World must respond to Islamic State genocide actions, U.N. conference hears


Supreme Knight Carl A. Anderson speaks during a conference addressing the persecution of Christians and other minorities in the Middle East and Africa at the United Nations April 28. Looking on is Thomas Farr, director of the Religious Freedom Project at Georgetown University. (CNS/Gregory A. Shemitz)
UNITED NATIONS (CNS) — While religious freedom in much of the Middle East is under siege and the civil war in Syria seems to have no end in sight, Carl Anderson, CEO of the Knights of Columbus, and others called the United Nations to action.The U.N. plays a crucial role in securing the future of the region, particularly for people being tortured, kidnapped and killed because of their religious beliefs, Anderson said during a daylong conference April 28.
Anderson’s presentation came during one of three panel discussions at the conference sponsored by the office of the Vatican’s permanent observer to the U.N. and joined by In Defense of Christians and other organizations focusing on human rights abuses in the Middle East.Presenters included people who experienced or witnessed atrocities being committed against religious minorities.

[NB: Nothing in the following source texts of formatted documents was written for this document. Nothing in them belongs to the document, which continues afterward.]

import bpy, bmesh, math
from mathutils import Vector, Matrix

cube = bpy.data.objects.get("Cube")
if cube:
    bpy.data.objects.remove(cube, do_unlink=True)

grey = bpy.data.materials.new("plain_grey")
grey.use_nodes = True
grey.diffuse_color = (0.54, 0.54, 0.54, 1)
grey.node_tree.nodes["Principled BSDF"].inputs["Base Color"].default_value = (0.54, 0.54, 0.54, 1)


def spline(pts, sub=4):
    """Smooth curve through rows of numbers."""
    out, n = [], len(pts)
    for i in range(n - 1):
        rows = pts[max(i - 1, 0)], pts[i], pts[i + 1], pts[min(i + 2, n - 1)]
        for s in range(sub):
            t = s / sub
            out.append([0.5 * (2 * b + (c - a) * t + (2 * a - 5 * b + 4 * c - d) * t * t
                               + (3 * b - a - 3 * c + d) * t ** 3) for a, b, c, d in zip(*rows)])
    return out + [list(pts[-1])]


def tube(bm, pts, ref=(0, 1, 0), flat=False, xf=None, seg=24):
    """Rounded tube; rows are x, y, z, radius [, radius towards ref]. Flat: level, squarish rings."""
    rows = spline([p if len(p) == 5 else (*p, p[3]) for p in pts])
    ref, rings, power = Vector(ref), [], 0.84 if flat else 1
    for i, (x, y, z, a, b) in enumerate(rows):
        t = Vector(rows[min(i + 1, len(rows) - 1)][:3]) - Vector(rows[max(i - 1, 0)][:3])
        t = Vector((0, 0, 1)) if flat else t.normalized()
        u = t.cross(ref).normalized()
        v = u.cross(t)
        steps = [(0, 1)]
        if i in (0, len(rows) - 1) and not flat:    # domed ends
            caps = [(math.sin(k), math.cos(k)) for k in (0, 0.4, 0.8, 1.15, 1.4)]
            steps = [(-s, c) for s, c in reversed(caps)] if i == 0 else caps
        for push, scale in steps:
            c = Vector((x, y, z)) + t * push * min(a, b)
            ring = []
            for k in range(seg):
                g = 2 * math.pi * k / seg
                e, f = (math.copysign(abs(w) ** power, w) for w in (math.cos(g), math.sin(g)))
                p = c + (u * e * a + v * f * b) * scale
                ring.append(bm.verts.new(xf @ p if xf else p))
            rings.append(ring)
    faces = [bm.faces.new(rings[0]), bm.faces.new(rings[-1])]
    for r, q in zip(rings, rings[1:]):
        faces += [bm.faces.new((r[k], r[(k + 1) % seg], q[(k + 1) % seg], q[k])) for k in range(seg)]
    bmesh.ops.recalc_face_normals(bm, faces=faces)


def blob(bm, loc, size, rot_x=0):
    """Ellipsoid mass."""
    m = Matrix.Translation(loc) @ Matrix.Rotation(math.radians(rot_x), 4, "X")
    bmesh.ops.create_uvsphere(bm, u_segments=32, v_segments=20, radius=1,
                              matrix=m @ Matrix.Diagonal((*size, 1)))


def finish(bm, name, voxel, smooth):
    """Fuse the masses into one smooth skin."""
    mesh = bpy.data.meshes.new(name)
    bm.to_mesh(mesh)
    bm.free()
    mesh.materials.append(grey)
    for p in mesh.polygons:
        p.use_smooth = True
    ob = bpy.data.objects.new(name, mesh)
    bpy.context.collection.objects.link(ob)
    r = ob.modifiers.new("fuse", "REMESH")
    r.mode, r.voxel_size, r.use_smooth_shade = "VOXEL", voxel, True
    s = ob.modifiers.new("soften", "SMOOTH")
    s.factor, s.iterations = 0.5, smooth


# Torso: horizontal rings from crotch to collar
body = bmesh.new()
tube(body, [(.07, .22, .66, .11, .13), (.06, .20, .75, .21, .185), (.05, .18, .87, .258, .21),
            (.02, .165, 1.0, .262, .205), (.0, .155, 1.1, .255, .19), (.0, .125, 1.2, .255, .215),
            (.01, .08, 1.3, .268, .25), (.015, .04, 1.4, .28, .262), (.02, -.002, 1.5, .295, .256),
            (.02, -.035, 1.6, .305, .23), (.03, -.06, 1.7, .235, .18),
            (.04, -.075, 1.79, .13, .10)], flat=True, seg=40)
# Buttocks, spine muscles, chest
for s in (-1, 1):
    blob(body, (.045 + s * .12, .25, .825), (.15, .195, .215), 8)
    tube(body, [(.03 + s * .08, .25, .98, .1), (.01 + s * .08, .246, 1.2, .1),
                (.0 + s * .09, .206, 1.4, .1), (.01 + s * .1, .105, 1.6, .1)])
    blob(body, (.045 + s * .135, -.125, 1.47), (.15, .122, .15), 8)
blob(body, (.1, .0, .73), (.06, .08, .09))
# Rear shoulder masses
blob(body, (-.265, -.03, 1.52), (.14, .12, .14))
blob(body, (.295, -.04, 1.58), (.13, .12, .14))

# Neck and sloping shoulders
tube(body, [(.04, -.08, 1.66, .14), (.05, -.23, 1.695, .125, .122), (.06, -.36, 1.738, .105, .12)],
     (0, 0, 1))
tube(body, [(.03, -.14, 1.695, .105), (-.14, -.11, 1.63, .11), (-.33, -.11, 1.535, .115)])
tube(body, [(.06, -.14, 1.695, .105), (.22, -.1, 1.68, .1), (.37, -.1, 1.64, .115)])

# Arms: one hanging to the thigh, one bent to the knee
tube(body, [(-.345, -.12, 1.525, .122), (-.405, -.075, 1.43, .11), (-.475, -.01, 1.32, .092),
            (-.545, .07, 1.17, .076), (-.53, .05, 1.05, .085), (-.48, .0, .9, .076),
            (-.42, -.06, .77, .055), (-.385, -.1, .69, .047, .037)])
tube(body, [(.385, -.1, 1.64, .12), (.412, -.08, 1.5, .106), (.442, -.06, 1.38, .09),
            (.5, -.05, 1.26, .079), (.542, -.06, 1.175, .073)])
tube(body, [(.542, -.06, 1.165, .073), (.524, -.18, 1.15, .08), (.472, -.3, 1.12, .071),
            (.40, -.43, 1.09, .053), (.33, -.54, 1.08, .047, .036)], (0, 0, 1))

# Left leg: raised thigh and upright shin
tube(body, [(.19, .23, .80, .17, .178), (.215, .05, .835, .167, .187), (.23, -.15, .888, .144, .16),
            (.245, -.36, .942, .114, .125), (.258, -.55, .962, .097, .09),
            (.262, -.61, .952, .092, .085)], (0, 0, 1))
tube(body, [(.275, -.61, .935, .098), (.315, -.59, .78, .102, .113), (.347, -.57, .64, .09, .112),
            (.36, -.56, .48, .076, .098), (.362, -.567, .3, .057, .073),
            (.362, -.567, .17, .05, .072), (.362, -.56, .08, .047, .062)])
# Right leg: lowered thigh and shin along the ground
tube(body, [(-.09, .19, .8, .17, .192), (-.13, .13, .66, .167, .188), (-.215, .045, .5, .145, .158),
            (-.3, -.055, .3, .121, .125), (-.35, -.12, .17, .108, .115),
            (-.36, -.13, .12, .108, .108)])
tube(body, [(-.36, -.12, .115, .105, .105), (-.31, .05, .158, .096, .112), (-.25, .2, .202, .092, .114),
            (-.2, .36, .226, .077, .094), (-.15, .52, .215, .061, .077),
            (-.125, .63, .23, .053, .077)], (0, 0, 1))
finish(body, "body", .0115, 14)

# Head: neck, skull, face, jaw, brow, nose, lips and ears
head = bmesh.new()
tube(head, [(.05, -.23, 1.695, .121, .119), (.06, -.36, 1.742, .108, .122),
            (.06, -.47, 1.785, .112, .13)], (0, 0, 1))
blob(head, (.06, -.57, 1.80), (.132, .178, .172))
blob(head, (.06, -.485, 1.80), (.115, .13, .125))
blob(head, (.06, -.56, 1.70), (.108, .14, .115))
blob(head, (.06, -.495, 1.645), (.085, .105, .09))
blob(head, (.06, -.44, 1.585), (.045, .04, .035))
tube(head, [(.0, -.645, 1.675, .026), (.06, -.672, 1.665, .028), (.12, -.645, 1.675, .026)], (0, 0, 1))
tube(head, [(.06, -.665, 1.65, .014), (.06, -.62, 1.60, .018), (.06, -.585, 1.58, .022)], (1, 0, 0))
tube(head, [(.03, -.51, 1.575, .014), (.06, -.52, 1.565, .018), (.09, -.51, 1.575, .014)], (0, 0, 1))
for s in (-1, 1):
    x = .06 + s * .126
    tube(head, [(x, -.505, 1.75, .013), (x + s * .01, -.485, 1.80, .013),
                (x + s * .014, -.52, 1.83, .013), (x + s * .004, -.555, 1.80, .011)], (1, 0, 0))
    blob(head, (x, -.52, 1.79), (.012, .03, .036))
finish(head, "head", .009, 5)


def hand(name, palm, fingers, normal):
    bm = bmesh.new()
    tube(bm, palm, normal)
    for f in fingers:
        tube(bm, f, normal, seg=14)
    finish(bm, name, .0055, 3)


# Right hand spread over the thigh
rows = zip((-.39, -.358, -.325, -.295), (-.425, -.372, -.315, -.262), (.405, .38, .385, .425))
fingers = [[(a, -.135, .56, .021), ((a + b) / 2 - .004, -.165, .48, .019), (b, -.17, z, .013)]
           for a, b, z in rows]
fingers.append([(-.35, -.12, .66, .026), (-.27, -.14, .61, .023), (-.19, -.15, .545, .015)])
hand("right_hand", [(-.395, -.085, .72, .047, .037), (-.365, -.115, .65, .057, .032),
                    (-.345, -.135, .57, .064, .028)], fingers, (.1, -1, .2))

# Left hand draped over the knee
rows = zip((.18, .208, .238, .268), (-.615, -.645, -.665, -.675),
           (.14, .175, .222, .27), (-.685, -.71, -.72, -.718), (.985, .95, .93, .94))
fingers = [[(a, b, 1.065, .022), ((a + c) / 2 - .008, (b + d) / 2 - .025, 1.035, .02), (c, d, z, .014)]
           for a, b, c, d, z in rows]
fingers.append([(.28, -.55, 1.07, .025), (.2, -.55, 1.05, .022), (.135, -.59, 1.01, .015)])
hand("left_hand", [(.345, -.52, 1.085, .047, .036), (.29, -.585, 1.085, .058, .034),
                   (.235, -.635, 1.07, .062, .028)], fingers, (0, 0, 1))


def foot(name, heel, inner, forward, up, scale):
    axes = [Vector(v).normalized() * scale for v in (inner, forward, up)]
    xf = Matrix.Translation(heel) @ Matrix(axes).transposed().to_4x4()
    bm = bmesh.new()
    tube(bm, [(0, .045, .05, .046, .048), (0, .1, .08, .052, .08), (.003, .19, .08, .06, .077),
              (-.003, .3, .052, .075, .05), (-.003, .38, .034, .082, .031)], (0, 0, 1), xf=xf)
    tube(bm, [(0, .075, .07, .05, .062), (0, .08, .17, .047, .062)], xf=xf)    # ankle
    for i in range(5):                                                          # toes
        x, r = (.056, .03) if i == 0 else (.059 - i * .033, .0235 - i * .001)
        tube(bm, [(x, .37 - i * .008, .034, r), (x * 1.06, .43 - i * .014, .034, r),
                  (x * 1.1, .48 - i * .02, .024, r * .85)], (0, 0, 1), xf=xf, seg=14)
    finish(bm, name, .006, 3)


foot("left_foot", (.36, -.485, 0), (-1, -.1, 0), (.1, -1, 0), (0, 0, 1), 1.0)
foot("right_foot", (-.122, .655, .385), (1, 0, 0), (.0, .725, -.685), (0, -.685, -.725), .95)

UN , UN Committee , Anti-church Bias

UN committee vice-chair accused of anti-Church bias
Critic cites 'a frontal attack on the Church' in UN-Holy See meeting.
Posted on May 20, 2014, 4:45 PM

A U.N. committee member who insinuated that the Catholic position against abortion violates an anti-torture agreement signed by the Holy See should recuse herself or step down on account of bias, several critics have said.
Ashley McGuire, a senior fellow with the U.S.-based Catholic Association, said American Felice Gaer should recuse herself from writing the U.N. Committee on the Convention Against Torture’s report on the Holy See because she is “clearly beholden to the interests of the abortion lobby” and has shown “she does not think the Church has a right to its religious teachings.”

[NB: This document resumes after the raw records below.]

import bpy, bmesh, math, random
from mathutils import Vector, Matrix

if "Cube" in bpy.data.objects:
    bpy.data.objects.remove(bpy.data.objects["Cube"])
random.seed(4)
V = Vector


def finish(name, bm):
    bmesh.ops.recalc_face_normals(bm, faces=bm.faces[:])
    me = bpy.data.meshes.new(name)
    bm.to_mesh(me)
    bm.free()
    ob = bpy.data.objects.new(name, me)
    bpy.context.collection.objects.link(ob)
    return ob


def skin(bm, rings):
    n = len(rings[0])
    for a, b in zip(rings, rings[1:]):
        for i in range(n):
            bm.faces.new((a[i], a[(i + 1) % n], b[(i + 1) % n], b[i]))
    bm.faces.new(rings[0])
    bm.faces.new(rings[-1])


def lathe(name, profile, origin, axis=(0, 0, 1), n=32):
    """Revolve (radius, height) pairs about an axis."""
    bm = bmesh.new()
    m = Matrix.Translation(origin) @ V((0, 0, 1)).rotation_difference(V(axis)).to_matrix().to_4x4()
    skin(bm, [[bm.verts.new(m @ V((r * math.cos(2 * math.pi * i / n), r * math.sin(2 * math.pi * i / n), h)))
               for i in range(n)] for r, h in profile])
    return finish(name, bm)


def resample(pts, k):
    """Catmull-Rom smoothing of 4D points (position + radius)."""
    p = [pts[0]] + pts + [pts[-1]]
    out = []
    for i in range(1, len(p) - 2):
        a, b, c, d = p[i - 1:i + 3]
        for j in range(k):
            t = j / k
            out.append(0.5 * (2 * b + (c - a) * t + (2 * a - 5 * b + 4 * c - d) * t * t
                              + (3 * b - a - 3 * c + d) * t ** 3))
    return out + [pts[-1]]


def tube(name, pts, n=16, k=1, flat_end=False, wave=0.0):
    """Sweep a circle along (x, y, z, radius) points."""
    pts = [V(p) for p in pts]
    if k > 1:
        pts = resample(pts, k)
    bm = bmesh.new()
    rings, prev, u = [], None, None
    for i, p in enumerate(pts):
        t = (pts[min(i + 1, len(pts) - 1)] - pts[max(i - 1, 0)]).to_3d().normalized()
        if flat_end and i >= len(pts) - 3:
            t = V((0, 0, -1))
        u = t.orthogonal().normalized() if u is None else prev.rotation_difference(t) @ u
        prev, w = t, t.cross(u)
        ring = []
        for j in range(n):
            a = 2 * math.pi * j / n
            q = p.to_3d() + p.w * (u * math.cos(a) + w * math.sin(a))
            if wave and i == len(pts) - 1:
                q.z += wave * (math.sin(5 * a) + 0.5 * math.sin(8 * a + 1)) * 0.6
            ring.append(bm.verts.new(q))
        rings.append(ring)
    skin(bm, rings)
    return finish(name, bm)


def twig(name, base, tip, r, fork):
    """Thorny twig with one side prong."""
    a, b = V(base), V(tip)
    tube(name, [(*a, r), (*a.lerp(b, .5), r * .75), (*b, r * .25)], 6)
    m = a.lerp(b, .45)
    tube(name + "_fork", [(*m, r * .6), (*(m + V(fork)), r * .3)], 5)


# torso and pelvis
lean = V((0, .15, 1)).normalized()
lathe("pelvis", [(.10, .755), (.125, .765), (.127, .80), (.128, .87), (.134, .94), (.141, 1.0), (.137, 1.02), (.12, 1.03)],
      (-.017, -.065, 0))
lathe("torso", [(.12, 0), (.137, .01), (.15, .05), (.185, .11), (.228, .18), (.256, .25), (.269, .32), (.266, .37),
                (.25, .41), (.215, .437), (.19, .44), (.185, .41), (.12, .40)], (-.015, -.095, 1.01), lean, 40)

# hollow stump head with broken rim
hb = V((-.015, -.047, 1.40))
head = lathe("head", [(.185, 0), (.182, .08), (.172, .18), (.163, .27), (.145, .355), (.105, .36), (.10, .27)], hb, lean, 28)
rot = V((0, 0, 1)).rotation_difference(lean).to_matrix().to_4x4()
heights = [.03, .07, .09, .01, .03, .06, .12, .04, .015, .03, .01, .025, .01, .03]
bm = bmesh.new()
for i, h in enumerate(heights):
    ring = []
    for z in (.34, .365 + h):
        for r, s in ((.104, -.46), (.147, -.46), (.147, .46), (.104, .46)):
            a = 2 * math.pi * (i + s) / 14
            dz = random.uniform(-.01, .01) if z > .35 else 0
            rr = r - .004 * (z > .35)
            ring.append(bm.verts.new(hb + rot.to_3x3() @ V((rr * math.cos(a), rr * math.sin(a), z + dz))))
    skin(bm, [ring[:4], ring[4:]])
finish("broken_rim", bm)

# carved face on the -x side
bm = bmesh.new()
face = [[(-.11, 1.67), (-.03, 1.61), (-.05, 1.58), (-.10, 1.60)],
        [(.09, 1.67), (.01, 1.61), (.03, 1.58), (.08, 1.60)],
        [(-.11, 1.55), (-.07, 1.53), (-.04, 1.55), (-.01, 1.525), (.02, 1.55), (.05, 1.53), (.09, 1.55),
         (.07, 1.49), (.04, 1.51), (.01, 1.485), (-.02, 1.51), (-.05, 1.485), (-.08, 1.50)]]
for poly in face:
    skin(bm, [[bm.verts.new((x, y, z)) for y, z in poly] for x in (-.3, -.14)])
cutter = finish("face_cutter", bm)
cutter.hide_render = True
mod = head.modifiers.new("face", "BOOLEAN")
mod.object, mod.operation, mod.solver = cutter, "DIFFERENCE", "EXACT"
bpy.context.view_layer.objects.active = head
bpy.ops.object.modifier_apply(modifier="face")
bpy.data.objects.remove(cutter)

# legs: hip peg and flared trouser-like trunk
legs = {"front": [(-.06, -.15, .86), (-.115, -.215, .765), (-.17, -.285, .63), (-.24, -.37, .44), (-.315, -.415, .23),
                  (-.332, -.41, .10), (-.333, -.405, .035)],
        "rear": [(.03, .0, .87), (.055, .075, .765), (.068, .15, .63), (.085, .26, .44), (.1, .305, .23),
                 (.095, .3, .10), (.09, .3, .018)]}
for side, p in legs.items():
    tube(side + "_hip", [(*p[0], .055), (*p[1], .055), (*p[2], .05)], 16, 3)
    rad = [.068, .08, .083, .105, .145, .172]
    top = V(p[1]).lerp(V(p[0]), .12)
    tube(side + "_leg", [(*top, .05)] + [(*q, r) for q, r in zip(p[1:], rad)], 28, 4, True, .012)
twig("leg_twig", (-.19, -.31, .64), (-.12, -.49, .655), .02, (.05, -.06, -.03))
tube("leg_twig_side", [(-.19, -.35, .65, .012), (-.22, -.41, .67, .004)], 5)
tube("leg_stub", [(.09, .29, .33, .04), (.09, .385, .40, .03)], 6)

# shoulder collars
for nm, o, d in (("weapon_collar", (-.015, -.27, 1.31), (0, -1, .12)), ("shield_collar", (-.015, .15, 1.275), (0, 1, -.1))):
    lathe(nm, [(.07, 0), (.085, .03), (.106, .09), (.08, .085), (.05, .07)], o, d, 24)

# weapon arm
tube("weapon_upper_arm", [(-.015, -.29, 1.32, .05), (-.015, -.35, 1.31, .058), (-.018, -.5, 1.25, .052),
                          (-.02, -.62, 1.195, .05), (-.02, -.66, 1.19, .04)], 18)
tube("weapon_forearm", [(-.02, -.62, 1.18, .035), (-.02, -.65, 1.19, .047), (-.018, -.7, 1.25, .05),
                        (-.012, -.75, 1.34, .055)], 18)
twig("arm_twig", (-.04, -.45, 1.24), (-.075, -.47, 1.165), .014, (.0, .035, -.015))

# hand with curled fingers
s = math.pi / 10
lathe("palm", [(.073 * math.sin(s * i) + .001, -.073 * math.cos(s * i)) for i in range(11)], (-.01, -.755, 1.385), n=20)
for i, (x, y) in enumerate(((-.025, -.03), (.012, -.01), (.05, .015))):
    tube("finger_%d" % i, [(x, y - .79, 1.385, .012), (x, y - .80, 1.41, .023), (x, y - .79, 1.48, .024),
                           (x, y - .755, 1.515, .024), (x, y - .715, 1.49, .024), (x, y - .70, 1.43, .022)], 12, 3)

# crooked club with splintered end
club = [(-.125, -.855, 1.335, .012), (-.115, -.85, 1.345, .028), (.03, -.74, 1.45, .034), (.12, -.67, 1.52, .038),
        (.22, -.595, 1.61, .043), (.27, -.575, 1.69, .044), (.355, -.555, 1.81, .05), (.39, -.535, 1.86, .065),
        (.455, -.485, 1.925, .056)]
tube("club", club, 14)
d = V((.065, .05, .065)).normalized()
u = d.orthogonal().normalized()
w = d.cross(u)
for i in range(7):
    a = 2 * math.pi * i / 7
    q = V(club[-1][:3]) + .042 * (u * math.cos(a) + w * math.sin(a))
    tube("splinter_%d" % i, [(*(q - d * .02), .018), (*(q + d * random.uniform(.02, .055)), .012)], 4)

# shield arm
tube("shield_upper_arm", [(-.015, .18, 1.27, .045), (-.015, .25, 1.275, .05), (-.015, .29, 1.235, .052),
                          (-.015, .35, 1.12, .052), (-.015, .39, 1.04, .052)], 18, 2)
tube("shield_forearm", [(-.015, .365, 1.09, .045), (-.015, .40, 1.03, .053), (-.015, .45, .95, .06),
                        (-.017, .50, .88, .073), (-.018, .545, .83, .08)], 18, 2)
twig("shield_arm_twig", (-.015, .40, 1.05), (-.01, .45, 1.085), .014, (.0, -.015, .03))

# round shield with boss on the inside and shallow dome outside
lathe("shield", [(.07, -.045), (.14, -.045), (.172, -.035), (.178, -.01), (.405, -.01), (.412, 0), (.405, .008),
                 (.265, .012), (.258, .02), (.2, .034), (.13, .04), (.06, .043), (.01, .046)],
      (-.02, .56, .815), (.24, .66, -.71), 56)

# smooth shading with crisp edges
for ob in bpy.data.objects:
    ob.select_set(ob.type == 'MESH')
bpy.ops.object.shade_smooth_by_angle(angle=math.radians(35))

UN Official: India’s ‘Conversion’ Laws Threaten Religious Freedom

India’s laws restricting religious conversions–intended to protect people from being forced to change their beliefs — are an obstacle to religious freedom, a senior United Nations figure said in an interview.Heiner Bielefeldt, the UN’s special rapporteur on freedom of religion or belief, spoke to The Wall Street Journal last week.